WVU Public Health student puts passion to work through research and advocacy

WVU School of Public Health student Brittany Smith is following her passion. And that path recently led her to Capitol Hill.

Earlier this month, Smith traveled to Washington, DC, for the Save the Children Action Network’s 17th Annual Advocacy Summit, which brought together nearly 300 voices from across the United States to speak up for children.

Brittany Smith with group in DC
Smith, second from the right, in Washington, DC.

Save the Children Action Network’s Advocacy Summit provides an opportunity for attendees to participate in trainings, hear from experts and meet with elected officials to discuss the importance of investing in early childhood education in the U.S. and protecting children living in conflict zones around the world.

Studies have shown that early childhood education is one of the most effective ways to break the cycle of poverty.

“One of the highlights of the conference was speaking with Senator Manchin about a bill that would provide more funding for high-quality early education,” said Smith. “Early childhood education is a protective factor that reduces the chance of substance use later in life, as well as many other negative outcomes, such as dropping out of high school and engaging in criminal activity. It is a great investment for a state like West Virginia. Our kids deserve it.”

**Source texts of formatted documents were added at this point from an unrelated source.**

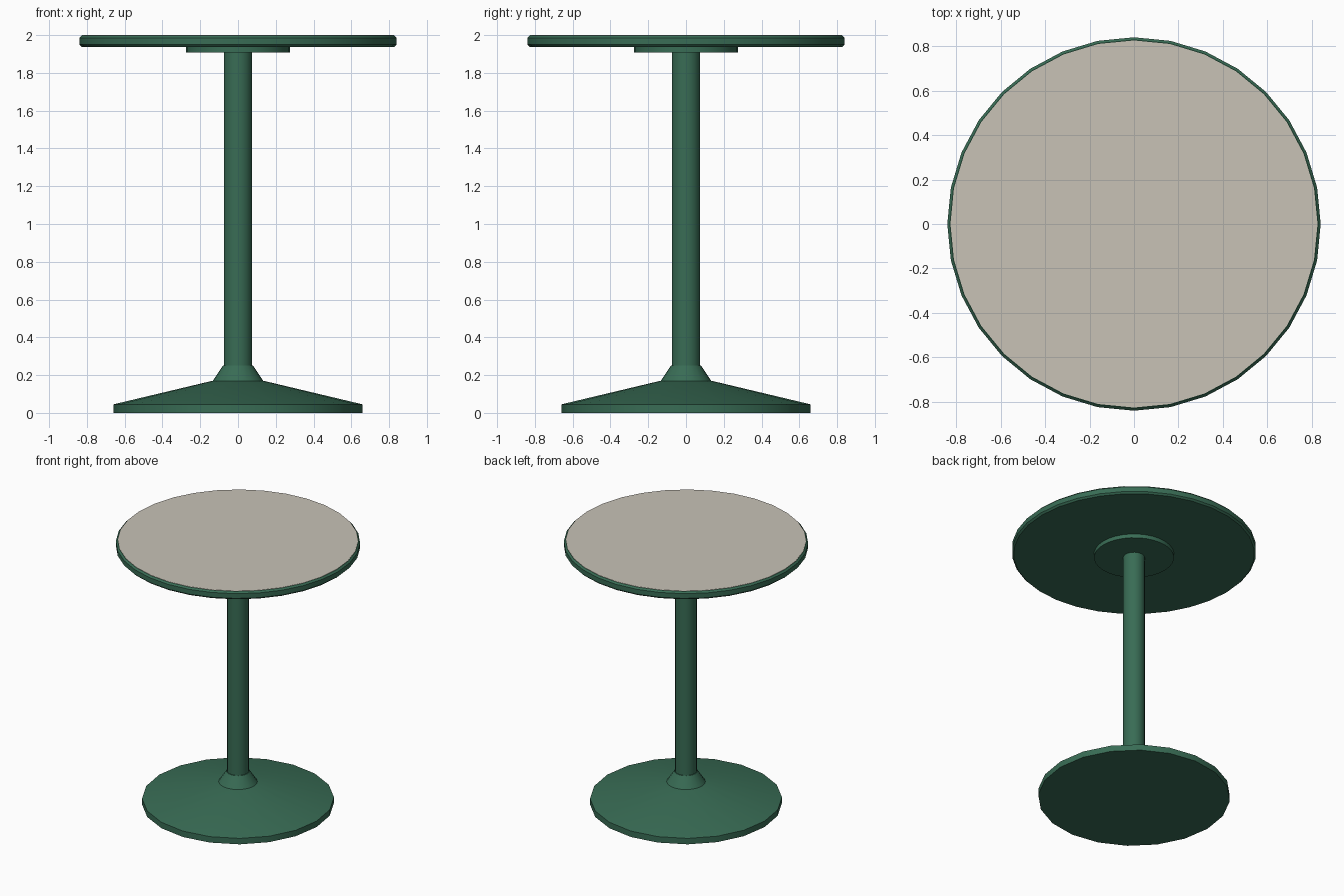
import bpy, bmesh, math

if "Cube" in bpy.data.objects:
    bpy.data.objects.remove(bpy.data.objects["Cube"])


def material(name, rgb):
    m = bpy.data.materials.new(name)
    m.diffuse_color = (*rgb, 1.0)
    m.use_nodes = True
    m.node_tree.nodes["Principled BSDF"].inputs["Base Color"].default_value = m.diffuse_color
    return m


green = material("green_paint", (0.04, 0.15, 0.09))
beige = material("beige_laminate", (0.58, 0.54, 0.47))


def lathe(name, profile, sides, mat):
    """Closed solid of revolution from (radius, z) points, bottom to top."""
    bm = bmesh.new()
    rings = []
    for r, z in profile:
        rings.append([bm.verts.new((r * math.cos(2 * math.pi * i / sides),
                                    r * math.sin(2 * math.pi * i / sides), z))
                      for i in range(sides)])
    for low, high in zip(rings, rings[1:]):
        for i in range(sides):
            j = (i + 1) % sides
            bm.faces.new((low[i], low[j], high[j], high[i]))
    bm.faces.new(rings[0][::-1])
    bm.faces.new(rings[-1])
    mesh = bpy.data.meshes.new(name)
    bm.to_mesh(mesh)
    bm.free()
    mesh.materials.append(mat)
    obj = bpy.data.objects.new(name, mesh)
    bpy.context.collection.objects.link(obj)
    bpy.ops.object.select_all(action='DESELECT')
    obj.select_set(True)
    bpy.context.view_layer.objects.active = obj
    bpy.ops.object.shade_smooth_by_angle(angle=math.radians(30))
    return obj


# Sloped foot and the collar that grips the column
lathe("base", [(0.66, 0), (0.66, 0.045), (0.135, 0.17)], 20, green)
lathe("collar", [(0.135, 0.168), (0.08, 0.25)], 20, green)

# Column and the plate under the top
lathe("column", [(0.075, 0.16), (0.075, 1.92)], 20, green)
lathe("mounting_plate", [(0.275, 1.908), (0.275, 1.945)], 32, green)

# Round top with a chamfered rim, and its pale surface
lathe("table_top", [(0.828, 1.938), (0.84, 1.95), (0.84, 1.986), (0.828, 1.998)], 32, green)
lathe("top_surface", [(0.826, 1.99), (0.826, 2.0)], 32, beige)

A native of Cannelton, WV – a rural coalmining community in the heart of Appalachia – Smith enrolled in the Public Health undergraduate program at West Virginia University to make a difference in her home state.

Smith, second from the right, with Senator Joe Manchin (D-WV) in Washington, DC.

While at the School of Public Health, Smith has had the opportunity to dive deeply into her passions by focusing her research on childhood adversity and trauma.

One of Smith’s research projects focuses specifically on Adverse Childhood Experiences (ACEs). ACEs include abuse, neglect and household dysfunction, such as substance abuse. As an undergraduate student, Smith was able to develop a research project with faculty members in the School and the WVU Injury Control Research Center, exploring ACEs in women who use substances and the ACEs score in their children.

After discovering her love of research, Smith wants to continue her education. She plans to earn her PhD in Public Health Sciences and become an early adversity researcher who develops interventions for children whose parents misuse substances.

Smith also plans to return to Capitol Hill to attend the Advocacy Summit in the future.

“Advocacy is an important part of public health, and our small state needs a voice at the national level,” Smith said. “My work will not end here.”

CONTACT: Kimberly Becker
WVU School of Public Health
304.293.1699; Kimberly.Becker@hsc.wvu.edu